Exactly as given, restate each record that follows.

--- Data under study ---

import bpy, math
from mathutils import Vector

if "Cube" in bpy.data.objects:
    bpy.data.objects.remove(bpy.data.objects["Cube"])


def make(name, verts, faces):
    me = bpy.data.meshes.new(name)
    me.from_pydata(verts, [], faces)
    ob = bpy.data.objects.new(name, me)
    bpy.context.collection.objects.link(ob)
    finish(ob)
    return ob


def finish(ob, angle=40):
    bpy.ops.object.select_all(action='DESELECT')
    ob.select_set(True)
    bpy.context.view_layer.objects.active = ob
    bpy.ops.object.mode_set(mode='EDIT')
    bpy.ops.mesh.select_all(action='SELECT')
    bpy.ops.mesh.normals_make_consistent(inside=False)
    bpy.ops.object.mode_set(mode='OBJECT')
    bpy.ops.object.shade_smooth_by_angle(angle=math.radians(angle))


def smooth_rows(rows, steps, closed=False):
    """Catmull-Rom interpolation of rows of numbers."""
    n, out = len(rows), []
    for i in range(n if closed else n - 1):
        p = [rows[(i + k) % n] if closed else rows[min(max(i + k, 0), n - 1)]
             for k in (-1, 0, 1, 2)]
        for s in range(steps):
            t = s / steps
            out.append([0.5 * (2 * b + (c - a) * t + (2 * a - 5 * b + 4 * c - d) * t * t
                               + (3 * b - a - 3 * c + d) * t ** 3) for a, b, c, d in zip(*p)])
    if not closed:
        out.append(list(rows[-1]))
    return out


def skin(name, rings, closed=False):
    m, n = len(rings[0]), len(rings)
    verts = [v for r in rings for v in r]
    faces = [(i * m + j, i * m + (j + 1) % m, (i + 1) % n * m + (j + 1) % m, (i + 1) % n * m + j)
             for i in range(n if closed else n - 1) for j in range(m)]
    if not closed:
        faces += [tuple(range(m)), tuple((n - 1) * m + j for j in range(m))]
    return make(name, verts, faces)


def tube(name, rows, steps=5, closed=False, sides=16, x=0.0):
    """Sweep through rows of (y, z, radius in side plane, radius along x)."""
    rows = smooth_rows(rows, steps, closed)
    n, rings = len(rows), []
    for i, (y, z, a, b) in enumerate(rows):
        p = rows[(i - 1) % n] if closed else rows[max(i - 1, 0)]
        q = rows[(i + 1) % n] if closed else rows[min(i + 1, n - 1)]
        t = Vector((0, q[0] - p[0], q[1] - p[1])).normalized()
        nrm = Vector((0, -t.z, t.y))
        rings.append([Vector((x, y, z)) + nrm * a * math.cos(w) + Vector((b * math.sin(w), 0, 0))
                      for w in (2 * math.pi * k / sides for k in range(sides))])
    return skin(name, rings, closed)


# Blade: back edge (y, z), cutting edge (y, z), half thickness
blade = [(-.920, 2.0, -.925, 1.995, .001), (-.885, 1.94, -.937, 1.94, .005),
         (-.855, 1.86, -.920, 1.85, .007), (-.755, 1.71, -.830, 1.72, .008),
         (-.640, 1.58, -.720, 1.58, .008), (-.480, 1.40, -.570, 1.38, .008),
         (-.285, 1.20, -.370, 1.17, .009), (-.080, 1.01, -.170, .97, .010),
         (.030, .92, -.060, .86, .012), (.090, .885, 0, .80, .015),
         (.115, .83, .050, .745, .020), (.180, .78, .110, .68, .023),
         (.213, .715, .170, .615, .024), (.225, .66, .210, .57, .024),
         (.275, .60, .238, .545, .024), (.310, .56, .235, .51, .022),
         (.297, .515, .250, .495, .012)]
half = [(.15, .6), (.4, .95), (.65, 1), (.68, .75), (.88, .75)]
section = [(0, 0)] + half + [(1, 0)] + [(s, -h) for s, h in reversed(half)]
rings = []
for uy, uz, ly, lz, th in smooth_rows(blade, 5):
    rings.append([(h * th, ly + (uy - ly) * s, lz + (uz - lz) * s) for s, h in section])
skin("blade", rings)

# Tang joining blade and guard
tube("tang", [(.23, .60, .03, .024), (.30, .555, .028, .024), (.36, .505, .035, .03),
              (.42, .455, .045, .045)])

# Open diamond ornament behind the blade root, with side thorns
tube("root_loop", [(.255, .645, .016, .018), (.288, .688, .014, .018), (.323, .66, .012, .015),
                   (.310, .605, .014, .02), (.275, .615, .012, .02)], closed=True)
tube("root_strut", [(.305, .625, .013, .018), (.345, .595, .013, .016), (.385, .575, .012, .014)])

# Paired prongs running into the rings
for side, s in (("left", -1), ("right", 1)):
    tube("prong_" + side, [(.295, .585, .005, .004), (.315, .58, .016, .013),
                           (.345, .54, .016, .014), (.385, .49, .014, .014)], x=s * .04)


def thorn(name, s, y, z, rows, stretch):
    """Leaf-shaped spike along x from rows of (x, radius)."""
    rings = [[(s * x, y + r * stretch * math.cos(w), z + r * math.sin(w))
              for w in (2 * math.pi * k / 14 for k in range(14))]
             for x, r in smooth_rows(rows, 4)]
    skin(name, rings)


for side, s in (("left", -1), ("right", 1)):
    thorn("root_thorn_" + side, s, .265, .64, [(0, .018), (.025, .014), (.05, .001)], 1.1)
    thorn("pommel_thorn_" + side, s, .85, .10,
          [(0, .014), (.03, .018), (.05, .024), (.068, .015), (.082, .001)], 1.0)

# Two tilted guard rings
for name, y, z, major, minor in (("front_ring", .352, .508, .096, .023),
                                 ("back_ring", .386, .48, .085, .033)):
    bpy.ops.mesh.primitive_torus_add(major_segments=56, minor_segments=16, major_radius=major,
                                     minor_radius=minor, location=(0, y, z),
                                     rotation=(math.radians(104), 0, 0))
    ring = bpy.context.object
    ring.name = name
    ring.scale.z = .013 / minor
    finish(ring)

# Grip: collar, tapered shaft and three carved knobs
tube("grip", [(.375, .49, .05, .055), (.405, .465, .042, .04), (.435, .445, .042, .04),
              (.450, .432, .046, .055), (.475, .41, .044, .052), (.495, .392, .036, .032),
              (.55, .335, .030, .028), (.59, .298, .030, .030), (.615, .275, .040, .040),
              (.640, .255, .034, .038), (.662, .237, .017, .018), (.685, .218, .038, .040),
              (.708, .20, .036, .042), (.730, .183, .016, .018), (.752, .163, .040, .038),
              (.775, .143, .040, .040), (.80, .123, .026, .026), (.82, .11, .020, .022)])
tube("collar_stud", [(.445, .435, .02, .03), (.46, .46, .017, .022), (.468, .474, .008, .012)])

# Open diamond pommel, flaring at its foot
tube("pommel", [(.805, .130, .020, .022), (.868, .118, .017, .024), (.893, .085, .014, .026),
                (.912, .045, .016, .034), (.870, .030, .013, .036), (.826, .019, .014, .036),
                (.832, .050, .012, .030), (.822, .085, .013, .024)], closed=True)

---

**Response**
import bpy, math
from mathutils import Vector

if "Cube" in bpy.data.objects:
    bpy.data.objects.remove(bpy.data.objects["Cube"])


def make(name, verts, faces):
    me = bpy.data.meshes.new(name)
    me.from_pydata(verts, [], faces)
    ob = bpy.data.objects.new(name, me)
    bpy.context.collection.objects.link(ob)
    finish(ob)
    return ob


def finish(ob, angle=40):
    bpy.ops.object.select_all(action='DESELECT')
    ob.select_set(True)
    bpy.context.view_layer.objects.active = ob
    bpy.ops.object.mode_set(mode='EDIT')
    bpy.ops.mesh.select_all(action='SELECT')
    bpy.ops.mesh.normals_make_consistent(inside=False)
    bpy.ops.object.mode_set(mode='OBJECT')
    bpy.ops.object.shade_smooth_by_angle(angle=math.radians(angle))


def smooth_rows(rows, steps, closed=False):
    """Catmull-Rom interpolation of rows of numbers."""
    n, out = len(rows), []
    for i in range(n if closed else n - 1):
        p = [rows[(i + k) % n] if closed else rows[min(max(i + k, 0), n - 1)]
             for k in (-1, 0, 1, 2)]
        for s in range(steps):
            t = s / steps
            out.append([0.5 * (2 * b + (c - a) * t + (2 * a - 5 * b + 4 * c - d) * t * t
                               + (3 * b - a - 3 * c + d) * t ** 3) for a, b, c, d in zip(*p)])
    if not closed:
        out.append(list(rows[-1]))
    return out


def skin(name, rings, closed=False):
    m, n = len(rings[0]), len(rings)
    verts = [v for r in rings for v in r]
    faces = [(i * m + j, i * m + (j + 1) % m, (i + 1) % n * m + (j + 1) % m, (i + 1) % n * m + j)
             for i in range(n if closed else n - 1) for j in range(m)]
    if not closed:
        faces += [tuple(range(m)), tuple((n - 1) * m + j for j in range(m))]
    return make(name, verts, faces)


def tube(name, rows, steps=5, closed=False, sides=16, x=0.0):
    """Sweep through rows of (y, z, radius in side plane, radius along x)."""
    rows = smooth_rows(rows, steps, closed)
    n, rings = len(rows), []
    for i, (y, z, a, b) in enumerate(rows):
        p = rows[(i - 1) % n] if closed else rows[max(i - 1, 0)]
        q = rows[(i + 1) % n] if closed else rows[min(i + 1, n - 1)]
        t = Vector((0, q[0] - p[0], q[1] - p[1])).normalized()
        nrm = Vector((0, -t.z, t.y))
        rings.append([Vector((x, y, z)) + nrm * a * math.cos(w) + Vector((b * math.sin(w), 0, 0))
                      for w in (2 * math.pi * k / sides for k in range(sides))])
    return skin(name, rings, closed)


# Blade: back edge (y, z), cutting edge (y, z), half thickness
blade = [(-.920, 2.0, -.925, 1.995, .001), (-.885, 1.94, -.937, 1.94, .005),
         (-.855, 1.86, -.920, 1.85, .007), (-.755, 1.71, -.830, 1.72, .008),
         (-.640, 1.58, -.720, 1.58, .008), (-.480, 1.40, -.570, 1.38, .008),
         (-.285, 1.20, -.370, 1.17, .009), (-.080, 1.01, -.170, .97, .010),
         (.030, .92, -.060, .86, .012), (.090, .885, 0, .80, .015),
         (.115, .83, .050, .745, .020), (.180, .78, .110, .68, .023),
         (.213, .715, .170, .615, .024), (.225, .66, .210, .57, .024),
         (.275, .60, .238, .545, .024), (.310, .56, .235, .51, .022),
         (.297, .515, .250, .495, .012)]
half = [(.15, .6), (.4, .95), (.65, 1), (.68, .75), (.88, .75)]
section = [(0, 0)] + half + [(1, 0)] + [(s, -h) for s, h in reversed(half)]
rings = []
for uy, uz, ly, lz, th in smooth_rows(blade, 5):
    rings.append([(h * th, ly + (uy - ly) * s, lz + (uz - lz) * s) for s, h in section])
skin("blade", rings)

# Tang joining blade and guard
tube("tang", [(.23, .60, .03, .024), (.30, .555, .028, .024), (.36, .505, .035, .03),
              (.42, .455, .045, .045)])

# Open diamond ornament behind the blade root, with side thorns
tube("root_loop", [(.255, .645, .016, .018), (.288, .688, .014, .018), (.323, .66, .012, .015),
                   (.310, .605, .014, .02), (.275, .615, .012, .02)], closed=True)
tube("root_strut", [(.305, .625, .013, .018), (.345, .595, .013, .016), (.385, .575, .012, .014)])

# Paired prongs running into the rings
for side, s in (("left", -1), ("right", 1)):
    tube("prong_" + side, [(.295, .585, .005, .004), (.315, .58, .016, .013),
                           (.345, .54, .016, .014), (.385, .49, .014, .014)], x=s * .04)


def thorn(name, s, y, z, rows, stretch):
    """Leaf-shaped spike along x from rows of (x, radius)."""
    rings = [[(s * x, y + r * stretch * math.cos(w), z + r * math.sin(w))
              for w in (2 * math.pi * k / 14 for k in range(14))]
             for x, r in smooth_rows(rows, 4)]
    skin(name, rings)


for side, s in (("left", -1), ("right", 1)):
    thorn("root_thorn_" + side, s, .265, .64, [(0, .018), (.025, .014), (.05, .001)], 1.1)
    thorn("pommel_thorn_" + side, s, .85, .10,
          [(0, .014), (.03, .018), (.05, .024), (.068, .015), (.082, .001)], 1.0)

# Two tilted guard rings
for name, y, z, major, minor in (("front_ring", .352, .508, .096, .023),
                                 ("back_ring", .386, .48, .085, .033)):
    bpy.ops.mesh.primitive_torus_add(major_segments=56, minor_segments=16, major_radius=major,
                                     minor_radius=minor, location=(0, y, z),
                                     rotation=(math.radians(104), 0, 0))
    ring = bpy.context.object
    ring.name = name
    ring.scale.z = .013 / minor
    finish(ring)

# Grip: collar, tapered shaft and three carved knobs
tube("grip", [(.375, .49, .05, .055), (.405, .465, .042, .04), (.435, .445, .042, .04),
              (.450, .432, .046, .055), (.475, .41, .044, .052), (.495, .392, .036, .032),
              (.55, .335, .030, .028), (.59, .298, .030, .030), (.615, .275, .040, .040),
              (.640, .255, .034, .038), (.662, .237, .017, .018), (.685, .218, .038, .040),
              (.708, .20, .036, .042), (.730, .183, .016, .018), (.752, .163, .040, .038),
              (.775, .143, .040, .040), (.80, .123, .026, .026), (.82, .11, .020, .022)])
tube("collar_stud", [(.445, .435, .02, .03), (.46, .46, .017, .022), (.468, .474, .008, .012)])

# Open diamond pommel, flaring at its foot
tube("pommel", [(.805, .130, .020, .022), (.868, .118, .017, .024), (.893, .085, .014, .026),
                (.912, .045, .016, .034), (.870, .030, .013, .036), (.826, .019, .014, .036),
                (.832, .050, .012, .030), (.822, .085, .013, .024)], closed=True)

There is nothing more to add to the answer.